**WORK REQUEST**: A line below contains "6), -0.27, 0.1)", and a later one contains "bpy.ops.object.shade_smooth_by_angle(angle=radians(25))". Repeat both, with every line between them, exactly.

(ENTRIES PROVIDED Opens)

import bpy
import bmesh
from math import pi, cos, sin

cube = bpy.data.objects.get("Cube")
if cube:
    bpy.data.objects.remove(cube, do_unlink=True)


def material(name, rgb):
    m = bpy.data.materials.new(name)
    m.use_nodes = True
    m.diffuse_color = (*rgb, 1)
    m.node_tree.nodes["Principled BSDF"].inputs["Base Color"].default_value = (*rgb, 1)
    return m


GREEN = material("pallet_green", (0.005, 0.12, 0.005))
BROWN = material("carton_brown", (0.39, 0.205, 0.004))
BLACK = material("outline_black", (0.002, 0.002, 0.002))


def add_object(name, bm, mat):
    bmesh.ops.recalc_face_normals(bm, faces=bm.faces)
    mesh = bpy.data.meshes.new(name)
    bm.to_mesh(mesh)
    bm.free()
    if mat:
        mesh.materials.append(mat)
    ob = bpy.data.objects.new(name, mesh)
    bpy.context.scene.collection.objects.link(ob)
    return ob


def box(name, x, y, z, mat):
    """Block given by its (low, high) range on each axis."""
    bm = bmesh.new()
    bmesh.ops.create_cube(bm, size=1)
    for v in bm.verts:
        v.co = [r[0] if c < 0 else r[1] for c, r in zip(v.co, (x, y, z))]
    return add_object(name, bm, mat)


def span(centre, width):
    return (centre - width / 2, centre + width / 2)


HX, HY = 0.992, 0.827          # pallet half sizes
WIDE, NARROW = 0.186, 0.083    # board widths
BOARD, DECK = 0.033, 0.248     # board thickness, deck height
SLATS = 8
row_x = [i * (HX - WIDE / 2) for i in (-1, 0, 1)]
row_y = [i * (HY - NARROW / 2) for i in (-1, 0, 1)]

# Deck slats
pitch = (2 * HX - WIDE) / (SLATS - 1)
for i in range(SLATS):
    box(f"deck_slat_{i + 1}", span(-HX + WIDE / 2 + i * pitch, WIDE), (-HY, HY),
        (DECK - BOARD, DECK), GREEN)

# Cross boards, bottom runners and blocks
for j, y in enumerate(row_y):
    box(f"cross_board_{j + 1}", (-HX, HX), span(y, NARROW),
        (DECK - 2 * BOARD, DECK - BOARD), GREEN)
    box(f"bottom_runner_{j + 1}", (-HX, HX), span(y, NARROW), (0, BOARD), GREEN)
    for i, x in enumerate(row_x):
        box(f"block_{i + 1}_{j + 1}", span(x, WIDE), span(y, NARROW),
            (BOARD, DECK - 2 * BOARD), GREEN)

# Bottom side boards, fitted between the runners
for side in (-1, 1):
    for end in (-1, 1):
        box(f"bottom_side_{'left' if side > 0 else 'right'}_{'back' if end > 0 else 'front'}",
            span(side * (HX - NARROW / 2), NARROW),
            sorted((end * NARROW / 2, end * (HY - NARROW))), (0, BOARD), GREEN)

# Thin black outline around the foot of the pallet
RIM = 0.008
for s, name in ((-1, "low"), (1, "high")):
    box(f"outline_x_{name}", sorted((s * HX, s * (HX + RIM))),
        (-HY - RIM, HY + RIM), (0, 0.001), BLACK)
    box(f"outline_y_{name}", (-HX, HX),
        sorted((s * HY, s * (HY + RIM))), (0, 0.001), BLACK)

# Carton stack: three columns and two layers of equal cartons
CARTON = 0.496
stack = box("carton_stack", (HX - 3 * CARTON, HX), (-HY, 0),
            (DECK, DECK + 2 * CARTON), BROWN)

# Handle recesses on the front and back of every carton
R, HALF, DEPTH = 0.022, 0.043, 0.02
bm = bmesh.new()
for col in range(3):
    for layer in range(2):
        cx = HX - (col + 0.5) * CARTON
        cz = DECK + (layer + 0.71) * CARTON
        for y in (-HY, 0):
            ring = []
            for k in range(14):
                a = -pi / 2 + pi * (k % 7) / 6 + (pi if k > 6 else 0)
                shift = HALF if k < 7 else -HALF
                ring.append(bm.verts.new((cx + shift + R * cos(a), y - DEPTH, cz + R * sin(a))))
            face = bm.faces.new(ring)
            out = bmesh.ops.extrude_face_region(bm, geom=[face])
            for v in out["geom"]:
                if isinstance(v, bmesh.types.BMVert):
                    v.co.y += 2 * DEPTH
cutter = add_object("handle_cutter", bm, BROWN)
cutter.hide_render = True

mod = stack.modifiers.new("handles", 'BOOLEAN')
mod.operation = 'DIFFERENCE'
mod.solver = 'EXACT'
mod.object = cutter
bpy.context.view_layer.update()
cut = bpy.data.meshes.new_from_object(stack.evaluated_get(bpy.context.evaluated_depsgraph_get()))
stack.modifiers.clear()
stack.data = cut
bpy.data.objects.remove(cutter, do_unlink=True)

(ENTRIES PROVIDED Closes)
(ENTRIES PROVIDED Opens)

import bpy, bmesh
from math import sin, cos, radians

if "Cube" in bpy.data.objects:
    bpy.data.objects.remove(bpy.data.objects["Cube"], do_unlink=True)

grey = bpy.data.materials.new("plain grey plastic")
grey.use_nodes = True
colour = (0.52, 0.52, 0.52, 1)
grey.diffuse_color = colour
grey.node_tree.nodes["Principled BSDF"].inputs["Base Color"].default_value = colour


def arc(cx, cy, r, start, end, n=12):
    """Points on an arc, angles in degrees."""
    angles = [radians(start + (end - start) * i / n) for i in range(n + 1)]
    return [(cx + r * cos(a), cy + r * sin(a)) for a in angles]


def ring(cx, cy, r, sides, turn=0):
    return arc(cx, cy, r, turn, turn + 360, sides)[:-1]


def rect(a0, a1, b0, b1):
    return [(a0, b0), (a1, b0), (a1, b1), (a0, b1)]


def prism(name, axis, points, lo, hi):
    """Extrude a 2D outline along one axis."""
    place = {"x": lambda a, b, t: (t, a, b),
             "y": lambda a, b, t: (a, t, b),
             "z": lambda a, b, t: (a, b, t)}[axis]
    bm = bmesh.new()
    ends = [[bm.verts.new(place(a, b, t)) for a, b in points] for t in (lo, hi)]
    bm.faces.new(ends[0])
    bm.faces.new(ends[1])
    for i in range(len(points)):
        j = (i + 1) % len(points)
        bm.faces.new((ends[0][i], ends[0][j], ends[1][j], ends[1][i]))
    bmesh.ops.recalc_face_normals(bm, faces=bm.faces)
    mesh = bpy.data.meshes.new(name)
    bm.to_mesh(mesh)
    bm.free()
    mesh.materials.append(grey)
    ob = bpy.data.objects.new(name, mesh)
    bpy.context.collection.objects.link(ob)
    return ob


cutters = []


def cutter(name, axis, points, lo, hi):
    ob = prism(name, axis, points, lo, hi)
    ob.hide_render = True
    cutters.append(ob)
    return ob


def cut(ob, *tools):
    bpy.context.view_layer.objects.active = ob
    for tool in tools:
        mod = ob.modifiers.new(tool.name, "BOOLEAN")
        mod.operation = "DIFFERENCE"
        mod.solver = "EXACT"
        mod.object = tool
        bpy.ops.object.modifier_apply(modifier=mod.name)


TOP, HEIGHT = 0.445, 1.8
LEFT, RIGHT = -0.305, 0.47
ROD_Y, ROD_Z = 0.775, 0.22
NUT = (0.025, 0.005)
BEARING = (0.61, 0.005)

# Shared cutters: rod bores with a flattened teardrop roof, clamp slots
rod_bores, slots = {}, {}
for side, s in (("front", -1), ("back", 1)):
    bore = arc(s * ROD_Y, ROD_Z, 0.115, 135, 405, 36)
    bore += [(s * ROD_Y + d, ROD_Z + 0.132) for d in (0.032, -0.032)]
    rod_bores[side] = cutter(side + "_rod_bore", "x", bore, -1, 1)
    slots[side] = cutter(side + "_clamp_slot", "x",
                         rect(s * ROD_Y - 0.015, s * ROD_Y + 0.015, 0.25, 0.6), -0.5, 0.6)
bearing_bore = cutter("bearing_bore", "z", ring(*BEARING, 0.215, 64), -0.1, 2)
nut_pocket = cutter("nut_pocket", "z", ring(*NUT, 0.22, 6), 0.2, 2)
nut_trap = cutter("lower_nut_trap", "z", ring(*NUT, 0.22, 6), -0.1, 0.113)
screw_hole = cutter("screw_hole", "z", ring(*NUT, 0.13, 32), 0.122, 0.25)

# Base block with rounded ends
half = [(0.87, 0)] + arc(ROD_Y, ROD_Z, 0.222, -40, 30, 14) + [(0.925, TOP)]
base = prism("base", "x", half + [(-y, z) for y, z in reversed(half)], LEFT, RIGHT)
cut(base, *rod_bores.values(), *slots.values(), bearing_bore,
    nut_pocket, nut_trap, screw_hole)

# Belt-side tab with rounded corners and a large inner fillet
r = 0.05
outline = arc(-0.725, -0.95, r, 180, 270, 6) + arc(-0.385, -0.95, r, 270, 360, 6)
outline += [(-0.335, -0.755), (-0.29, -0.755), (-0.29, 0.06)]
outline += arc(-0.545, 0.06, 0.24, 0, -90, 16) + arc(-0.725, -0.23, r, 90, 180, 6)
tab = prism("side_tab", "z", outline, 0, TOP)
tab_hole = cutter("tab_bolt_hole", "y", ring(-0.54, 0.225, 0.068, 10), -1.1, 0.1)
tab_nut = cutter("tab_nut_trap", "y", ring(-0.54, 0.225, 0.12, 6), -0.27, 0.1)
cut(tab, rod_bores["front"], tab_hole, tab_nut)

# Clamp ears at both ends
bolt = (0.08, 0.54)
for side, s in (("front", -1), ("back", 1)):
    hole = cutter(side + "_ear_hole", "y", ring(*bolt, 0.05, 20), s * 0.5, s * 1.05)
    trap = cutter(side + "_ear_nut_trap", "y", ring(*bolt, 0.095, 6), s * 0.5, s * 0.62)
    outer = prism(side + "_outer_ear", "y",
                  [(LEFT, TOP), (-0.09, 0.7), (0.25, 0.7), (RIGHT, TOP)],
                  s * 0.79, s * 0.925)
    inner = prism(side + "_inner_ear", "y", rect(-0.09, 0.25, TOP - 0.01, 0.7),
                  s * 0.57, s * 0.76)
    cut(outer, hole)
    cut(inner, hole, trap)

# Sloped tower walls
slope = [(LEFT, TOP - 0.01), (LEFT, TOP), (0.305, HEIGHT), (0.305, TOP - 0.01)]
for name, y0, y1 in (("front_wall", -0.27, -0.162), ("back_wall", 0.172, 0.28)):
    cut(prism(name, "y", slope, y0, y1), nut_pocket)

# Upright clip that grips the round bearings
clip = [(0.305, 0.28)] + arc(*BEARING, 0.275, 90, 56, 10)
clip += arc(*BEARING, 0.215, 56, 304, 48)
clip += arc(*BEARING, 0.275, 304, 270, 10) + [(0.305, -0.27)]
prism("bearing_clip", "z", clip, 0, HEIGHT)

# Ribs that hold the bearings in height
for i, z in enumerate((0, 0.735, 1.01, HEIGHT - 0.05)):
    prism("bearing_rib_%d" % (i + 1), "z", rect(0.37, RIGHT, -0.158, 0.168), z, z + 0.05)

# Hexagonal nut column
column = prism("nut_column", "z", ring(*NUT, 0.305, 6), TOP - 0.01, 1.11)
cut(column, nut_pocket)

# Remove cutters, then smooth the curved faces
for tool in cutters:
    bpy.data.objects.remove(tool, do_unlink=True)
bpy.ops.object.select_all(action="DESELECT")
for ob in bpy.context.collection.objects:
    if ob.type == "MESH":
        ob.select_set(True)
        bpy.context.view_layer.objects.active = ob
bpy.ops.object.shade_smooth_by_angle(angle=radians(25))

(ENTRIES PROVIDED Closes)

**SOLUTION FOR THIS EXERCISE**:
tab_nut = cutter("tab_nut_trap", "y", ring(-0.54, 0.225, 0.12, 6), -0.27, 0.1)
cut(tab, rod_bores["front"], tab_hole, tab_nut)

# Clamp ears at both ends
bolt = (0.08, 0.54)
for side, s in (("front", -1), ("back", 1)):
    hole = cutter(side + "_ear_hole", "y", ring(*bolt, 0.05, 20), s * 0.5, s * 1.05)
    trap = cutter(side + "_ear_nut_trap", "y", ring(*bolt, 0.095, 6), s * 0.5, s * 0.62)
    outer = prism(side + "_outer_ear", "y",
                  [(LEFT, TOP), (-0.09, 0.7), (0.25, 0.7), (RIGHT, TOP)],
                  s * 0.79, s * 0.925)
    inner = prism(side + "_inner_ear", "y", rect(-0.09, 0.25, TOP - 0.01, 0.7),
                  s * 0.57, s * 0.76)
    cut(outer, hole)
    cut(inner, hole, trap)

# Sloped tower walls
slope = [(LEFT, TOP - 0.01), (LEFT, TOP), (0.305, HEIGHT), (0.305, TOP - 0.01)]
for name, y0, y1 in (("front_wall", -0.27, -0.162), ("back_wall", 0.172, 0.28)):
    cut(prism(name, "y", slope, y0, y1), nut_pocket)

# Upright clip that grips the round bearings
clip = [(0.305, 0.28)] + arc(*BEARING, 0.275, 90, 56, 10)
clip += arc(*BEARING, 0.215, 56, 304, 48)
clip += arc(*BEARING, 0.275, 304, 270, 10) + [(0.305, -0.27)]
prism("bearing_clip", "z", clip, 0, HEIGHT)

# Ribs that hold the bearings in height
for i, z in enumerate((0, 0.735, 1.01, HEIGHT - 0.05)):
    prism("bearing_rib_%d" % (i + 1), "z", rect(0.37, RIGHT, -0.158, 0.168), z, z + 0.05)

# Hexagonal nut column
column = prism("nut_column", "z", ring(*NUT, 0.305, 6), TOP - 0.01, 1.11)
cut(column, nut_pocket)

# Remove cutters, then smooth the curved faces
for tool in cutters:
    bpy.data.objects.remove(tool, do_unlink=True)
bpy.ops.object.select_all(action="DESELECT")
for ob in bpy.context.collection.objects:
    if ob.type == "MESH":
        ob.select_set(True)
        bpy.context.view_layer.objects.active = ob
bpy.ops.object.shade_smooth_by_angle(angle=radians(25))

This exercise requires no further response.